**WORK REQUEST:**
Please keep to the lines below from the one with "pts = [(w, c" through the one with "(xc + w * .6, y, z1), (xc", and restate them word for word, ends included.

**MATERIAL FOR THIS TASK:**
# # # # #
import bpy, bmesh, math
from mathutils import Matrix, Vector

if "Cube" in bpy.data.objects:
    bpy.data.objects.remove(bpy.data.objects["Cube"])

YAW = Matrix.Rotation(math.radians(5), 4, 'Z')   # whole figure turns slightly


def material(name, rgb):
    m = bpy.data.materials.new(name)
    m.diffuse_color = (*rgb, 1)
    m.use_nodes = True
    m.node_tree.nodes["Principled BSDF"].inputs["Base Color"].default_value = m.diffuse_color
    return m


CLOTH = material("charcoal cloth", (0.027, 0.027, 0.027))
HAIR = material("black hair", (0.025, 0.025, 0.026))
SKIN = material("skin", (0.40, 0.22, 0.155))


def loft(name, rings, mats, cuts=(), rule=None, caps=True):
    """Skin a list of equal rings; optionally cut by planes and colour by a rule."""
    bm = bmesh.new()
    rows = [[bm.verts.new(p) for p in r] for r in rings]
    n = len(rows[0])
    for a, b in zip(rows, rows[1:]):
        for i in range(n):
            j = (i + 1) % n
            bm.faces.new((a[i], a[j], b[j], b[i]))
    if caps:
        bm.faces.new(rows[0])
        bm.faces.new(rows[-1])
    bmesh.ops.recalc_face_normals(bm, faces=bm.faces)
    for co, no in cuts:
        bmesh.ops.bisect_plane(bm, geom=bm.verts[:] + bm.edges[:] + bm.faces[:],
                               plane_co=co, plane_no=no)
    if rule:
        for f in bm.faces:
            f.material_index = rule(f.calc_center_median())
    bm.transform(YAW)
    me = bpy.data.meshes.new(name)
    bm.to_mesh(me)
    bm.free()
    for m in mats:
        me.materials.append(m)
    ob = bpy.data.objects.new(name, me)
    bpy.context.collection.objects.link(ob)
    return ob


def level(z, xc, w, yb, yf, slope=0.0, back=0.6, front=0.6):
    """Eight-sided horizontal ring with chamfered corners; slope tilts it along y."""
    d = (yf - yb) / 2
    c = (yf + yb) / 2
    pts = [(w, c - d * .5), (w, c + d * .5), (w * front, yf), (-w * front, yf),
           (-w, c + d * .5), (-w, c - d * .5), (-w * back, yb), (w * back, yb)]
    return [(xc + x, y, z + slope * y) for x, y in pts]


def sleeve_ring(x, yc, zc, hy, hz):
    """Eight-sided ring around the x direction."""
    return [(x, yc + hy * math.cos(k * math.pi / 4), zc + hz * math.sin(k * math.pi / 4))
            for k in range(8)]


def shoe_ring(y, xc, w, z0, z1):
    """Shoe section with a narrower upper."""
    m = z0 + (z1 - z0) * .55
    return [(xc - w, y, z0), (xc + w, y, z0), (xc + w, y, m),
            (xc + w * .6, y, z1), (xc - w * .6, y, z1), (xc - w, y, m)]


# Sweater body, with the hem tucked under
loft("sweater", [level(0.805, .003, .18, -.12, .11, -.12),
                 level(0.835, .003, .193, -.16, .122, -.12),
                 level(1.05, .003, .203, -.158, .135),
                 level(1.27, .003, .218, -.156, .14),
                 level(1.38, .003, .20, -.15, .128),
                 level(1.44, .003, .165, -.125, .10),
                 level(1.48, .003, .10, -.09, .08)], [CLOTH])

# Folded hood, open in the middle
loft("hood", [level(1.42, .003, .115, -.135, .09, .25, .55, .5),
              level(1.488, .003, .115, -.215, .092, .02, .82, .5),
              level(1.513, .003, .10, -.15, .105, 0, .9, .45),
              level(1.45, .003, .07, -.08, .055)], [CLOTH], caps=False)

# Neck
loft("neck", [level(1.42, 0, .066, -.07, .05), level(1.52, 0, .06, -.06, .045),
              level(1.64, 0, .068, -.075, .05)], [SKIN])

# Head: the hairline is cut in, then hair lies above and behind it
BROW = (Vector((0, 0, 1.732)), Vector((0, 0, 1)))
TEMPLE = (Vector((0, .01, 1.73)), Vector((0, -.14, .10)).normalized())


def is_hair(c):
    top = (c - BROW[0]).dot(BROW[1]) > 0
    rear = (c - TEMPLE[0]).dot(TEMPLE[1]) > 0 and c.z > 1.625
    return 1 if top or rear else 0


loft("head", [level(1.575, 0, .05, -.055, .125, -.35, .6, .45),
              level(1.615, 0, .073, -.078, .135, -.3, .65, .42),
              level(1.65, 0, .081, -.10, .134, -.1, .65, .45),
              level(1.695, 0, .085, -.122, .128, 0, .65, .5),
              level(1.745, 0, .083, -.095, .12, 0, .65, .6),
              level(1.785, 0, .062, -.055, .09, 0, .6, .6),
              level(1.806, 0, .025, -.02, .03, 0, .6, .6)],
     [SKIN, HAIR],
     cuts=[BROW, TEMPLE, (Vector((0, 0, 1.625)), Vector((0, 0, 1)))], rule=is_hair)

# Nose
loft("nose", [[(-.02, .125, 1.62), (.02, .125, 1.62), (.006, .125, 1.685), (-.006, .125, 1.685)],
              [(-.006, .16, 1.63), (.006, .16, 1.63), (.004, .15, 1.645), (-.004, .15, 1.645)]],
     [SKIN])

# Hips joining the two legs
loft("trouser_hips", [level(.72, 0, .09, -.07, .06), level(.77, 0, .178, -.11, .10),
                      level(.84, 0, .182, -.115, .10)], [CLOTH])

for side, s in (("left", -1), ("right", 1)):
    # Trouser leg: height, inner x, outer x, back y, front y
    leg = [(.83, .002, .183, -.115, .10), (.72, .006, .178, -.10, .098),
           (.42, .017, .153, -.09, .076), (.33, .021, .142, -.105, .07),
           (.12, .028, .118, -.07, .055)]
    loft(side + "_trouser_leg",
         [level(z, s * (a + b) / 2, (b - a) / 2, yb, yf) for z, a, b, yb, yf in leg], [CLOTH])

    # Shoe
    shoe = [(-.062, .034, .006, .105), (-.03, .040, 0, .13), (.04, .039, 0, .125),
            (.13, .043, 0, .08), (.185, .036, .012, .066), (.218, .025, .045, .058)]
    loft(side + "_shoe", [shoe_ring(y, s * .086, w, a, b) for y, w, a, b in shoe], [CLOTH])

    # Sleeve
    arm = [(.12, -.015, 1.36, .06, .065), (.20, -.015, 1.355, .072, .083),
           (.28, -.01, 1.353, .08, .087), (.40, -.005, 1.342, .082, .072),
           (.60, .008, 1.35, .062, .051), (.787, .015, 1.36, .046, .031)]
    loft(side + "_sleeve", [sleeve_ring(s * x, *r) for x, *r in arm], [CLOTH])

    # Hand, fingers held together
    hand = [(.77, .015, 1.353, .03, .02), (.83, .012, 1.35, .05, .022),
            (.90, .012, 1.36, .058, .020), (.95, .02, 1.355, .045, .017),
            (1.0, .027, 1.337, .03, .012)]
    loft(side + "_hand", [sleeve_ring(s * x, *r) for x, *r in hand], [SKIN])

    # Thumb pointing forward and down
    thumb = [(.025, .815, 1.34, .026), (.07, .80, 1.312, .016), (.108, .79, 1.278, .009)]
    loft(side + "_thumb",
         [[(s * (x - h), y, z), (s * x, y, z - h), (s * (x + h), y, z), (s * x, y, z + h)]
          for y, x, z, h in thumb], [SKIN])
# # # # #
**ANSWER BELOW:**
    pts = [(w, c - d * .5), (w, c + d * .5), (w * front, yf), (-w * front, yf),
           (-w, c + d * .5), (-w, c - d * .5), (-w * back, yb), (w * back, yb)]
    return [(xc + x, y, z + slope * y) for x, y in pts]


def sleeve_ring(x, yc, zc, hy, hz):
    """Eight-sided ring around the x direction."""
    return [(x, yc + hy * math.cos(k * math.pi / 4), zc + hz * math.sin(k * math.pi / 4))
            for k in range(8)]


def shoe_ring(y, xc, w, z0, z1):
    """Shoe section with a narrower upper."""
    m = z0 + (z1 - z0) * .55
    return [(xc - w, y, z0), (xc + w, y, z0), (xc + w, y, m),
            (xc + w * .6, y, z1), (xc - w * .6, y, z1), (xc - w, y, m)]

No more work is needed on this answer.